Called on the carpet by congressional investigators about promoting abusive tax shelters, representatives of several top accounting firms told a Senate Government Affairs Subcommittee that they engaged in regrettable activities during the late 1990s in response to the clamor for aggressive tax reduction strategies from clients enriched by the booming stock market.
The stock market boom and the proliferation of stock option awards in the 1990s created an unprecedented number of individual taxpayers with large gains and significant potential tax liabilities, Ernst & Young Tax Services vice chair Mark Weinberger said during hearings before the panel.
Initially, he said, E&Y looked for legitimate and appropriate tax planning ideas to respond to client needs, but these efforts rapidly evolved into competitive and widespread marketing of tax shelter strategies a shift that Weinberger attributed to the tenor of the times.

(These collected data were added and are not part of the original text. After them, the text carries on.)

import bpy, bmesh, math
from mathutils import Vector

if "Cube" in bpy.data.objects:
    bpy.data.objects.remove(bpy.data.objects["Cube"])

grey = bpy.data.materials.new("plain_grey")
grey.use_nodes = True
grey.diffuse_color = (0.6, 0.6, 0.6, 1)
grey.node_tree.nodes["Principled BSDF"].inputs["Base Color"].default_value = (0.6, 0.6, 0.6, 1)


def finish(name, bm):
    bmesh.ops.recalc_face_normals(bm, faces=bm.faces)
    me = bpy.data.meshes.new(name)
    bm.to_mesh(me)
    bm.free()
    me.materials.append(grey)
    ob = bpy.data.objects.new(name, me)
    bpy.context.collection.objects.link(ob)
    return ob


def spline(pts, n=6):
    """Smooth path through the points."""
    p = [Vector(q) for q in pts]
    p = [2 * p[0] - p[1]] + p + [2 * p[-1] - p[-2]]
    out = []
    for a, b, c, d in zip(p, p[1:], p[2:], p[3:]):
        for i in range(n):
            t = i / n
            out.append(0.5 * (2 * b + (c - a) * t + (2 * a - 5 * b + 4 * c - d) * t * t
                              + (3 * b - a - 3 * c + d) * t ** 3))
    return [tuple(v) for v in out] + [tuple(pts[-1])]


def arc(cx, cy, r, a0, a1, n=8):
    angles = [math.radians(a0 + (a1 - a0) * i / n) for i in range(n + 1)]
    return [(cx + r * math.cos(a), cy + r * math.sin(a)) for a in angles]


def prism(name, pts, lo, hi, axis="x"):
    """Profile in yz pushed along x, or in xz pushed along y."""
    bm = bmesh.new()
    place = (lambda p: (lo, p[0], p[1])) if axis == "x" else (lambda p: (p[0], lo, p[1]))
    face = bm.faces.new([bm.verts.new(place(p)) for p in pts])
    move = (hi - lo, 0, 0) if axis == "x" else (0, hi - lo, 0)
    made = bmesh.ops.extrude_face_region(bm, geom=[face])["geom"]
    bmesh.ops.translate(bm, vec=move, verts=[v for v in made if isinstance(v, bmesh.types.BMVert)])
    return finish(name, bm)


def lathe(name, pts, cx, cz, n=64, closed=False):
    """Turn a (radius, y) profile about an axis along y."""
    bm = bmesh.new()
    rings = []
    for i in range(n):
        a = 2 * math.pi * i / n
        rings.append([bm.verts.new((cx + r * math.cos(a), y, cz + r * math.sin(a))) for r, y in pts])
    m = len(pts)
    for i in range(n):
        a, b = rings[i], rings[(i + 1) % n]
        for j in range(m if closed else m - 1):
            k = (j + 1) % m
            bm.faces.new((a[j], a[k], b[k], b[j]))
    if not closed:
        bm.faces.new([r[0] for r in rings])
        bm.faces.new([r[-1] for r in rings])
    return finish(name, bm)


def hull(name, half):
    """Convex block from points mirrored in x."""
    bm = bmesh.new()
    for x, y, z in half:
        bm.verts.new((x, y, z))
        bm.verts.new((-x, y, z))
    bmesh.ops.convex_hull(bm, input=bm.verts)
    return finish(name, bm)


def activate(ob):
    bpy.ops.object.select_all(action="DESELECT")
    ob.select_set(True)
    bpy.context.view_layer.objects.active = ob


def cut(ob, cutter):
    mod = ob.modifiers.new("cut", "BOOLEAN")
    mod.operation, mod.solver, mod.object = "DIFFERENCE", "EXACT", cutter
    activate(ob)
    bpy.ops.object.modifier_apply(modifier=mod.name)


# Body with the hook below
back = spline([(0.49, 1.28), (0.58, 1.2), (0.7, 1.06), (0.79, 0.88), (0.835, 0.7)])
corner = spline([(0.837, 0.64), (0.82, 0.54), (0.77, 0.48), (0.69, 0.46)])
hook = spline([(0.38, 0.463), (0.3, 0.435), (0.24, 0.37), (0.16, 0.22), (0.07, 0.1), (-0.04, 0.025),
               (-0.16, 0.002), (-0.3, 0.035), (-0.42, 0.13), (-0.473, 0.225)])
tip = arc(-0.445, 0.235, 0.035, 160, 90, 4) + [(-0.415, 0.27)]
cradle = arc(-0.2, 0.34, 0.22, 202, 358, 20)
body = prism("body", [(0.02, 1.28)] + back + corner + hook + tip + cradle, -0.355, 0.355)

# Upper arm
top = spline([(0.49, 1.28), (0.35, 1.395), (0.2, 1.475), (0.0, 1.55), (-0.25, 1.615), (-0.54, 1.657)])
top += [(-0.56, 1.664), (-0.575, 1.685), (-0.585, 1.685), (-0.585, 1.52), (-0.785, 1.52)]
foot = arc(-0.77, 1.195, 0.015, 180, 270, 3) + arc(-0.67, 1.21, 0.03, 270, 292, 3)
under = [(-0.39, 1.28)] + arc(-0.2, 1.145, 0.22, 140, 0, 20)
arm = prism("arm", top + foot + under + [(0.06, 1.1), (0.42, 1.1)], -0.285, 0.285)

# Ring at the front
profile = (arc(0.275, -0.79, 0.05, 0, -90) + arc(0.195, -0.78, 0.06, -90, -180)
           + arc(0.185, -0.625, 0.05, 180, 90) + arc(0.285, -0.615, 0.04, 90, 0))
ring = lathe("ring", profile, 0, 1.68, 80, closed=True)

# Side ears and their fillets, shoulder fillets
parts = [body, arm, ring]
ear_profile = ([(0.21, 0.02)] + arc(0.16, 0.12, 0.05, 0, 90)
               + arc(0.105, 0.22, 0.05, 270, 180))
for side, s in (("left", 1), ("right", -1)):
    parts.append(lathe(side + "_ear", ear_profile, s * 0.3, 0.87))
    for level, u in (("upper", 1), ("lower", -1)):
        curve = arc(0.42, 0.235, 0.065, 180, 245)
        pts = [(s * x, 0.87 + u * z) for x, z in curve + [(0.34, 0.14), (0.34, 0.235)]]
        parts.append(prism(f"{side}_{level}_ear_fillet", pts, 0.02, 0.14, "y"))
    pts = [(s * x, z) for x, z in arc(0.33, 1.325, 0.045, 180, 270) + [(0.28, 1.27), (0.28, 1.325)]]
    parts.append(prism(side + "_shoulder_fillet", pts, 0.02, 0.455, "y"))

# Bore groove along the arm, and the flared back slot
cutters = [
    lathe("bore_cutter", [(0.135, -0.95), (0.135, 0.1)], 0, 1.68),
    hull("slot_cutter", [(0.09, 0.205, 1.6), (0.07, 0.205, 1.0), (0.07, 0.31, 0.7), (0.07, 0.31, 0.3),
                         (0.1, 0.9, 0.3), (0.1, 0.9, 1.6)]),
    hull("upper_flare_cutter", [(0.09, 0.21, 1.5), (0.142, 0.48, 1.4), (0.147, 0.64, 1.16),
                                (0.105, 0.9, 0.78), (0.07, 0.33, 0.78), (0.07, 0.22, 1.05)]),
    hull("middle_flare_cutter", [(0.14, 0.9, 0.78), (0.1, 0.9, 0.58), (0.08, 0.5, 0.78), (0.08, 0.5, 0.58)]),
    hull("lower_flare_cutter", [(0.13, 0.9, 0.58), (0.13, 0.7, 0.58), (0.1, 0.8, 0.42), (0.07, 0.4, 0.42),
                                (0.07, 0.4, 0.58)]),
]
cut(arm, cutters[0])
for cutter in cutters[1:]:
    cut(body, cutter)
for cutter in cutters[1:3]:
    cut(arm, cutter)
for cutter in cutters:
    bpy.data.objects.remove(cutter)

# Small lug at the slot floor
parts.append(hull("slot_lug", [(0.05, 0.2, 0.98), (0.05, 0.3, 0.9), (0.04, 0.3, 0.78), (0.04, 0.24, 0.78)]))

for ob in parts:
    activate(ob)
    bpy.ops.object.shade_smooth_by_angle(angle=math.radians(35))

PricewaterhouseCoopers senior tax partner Rick Berry struck a similar chord in separate testimony before the subcommittee.
In the 1990s there was increasing pressure in the marketplace for firms to develop aggressive tax shelters that could be marketed to large numbers of taxpayers, and â€œregrettably, our firm became involved in three types of these transactions, he said.
KPMG, which sent several representative to the subcommittee’s hearings, also argued that the shelters promoted by their firm in the late 1990s and early 2000 were designed in response to increased client demand for tax reduction strategies during the nation’s economic boom.
The tax strategies being discussed today represent an earlier time at KPMG and a far different regulatory and marketplace environment, KPMG Washington national tax partner-in-charge Philip Weisner explained.
Although he insisted that the tax strategies marketed by his firm were consistent with the laws in place at the time, Weisner said new policies have been implemented by KPMG to prevent the promotion of such tax shelters in the future.
The representatives from PwC and Ernst & Young also testified that their firms have pulled out of the business of promoting the kind of aggressive tax strategies being investigated by the subcommittee.
Sen. Carl Levin, D-Mich., the panel’s ranking Democrat, wasn’t letting the accounting industry off the hook, however. During relentless questioning of industry witnesses during the hearing, Levin repeatedly pressed for details of accounting firm shelter marketing activities that he termed abusive.
“I’m afraid we cannot trust this industry to police itself,” Levin said.
For his part, subcommittee chairman Sen. Norm Coleman, R-Minn., suggested that the type of tax shelters promoted by accounting firms in recent years have cost the Federal government between $33 billion and $85 billion in lost revenue.
These funds could have financed a significant portion of our costs in Iraq, he said. This is not a victim less crime.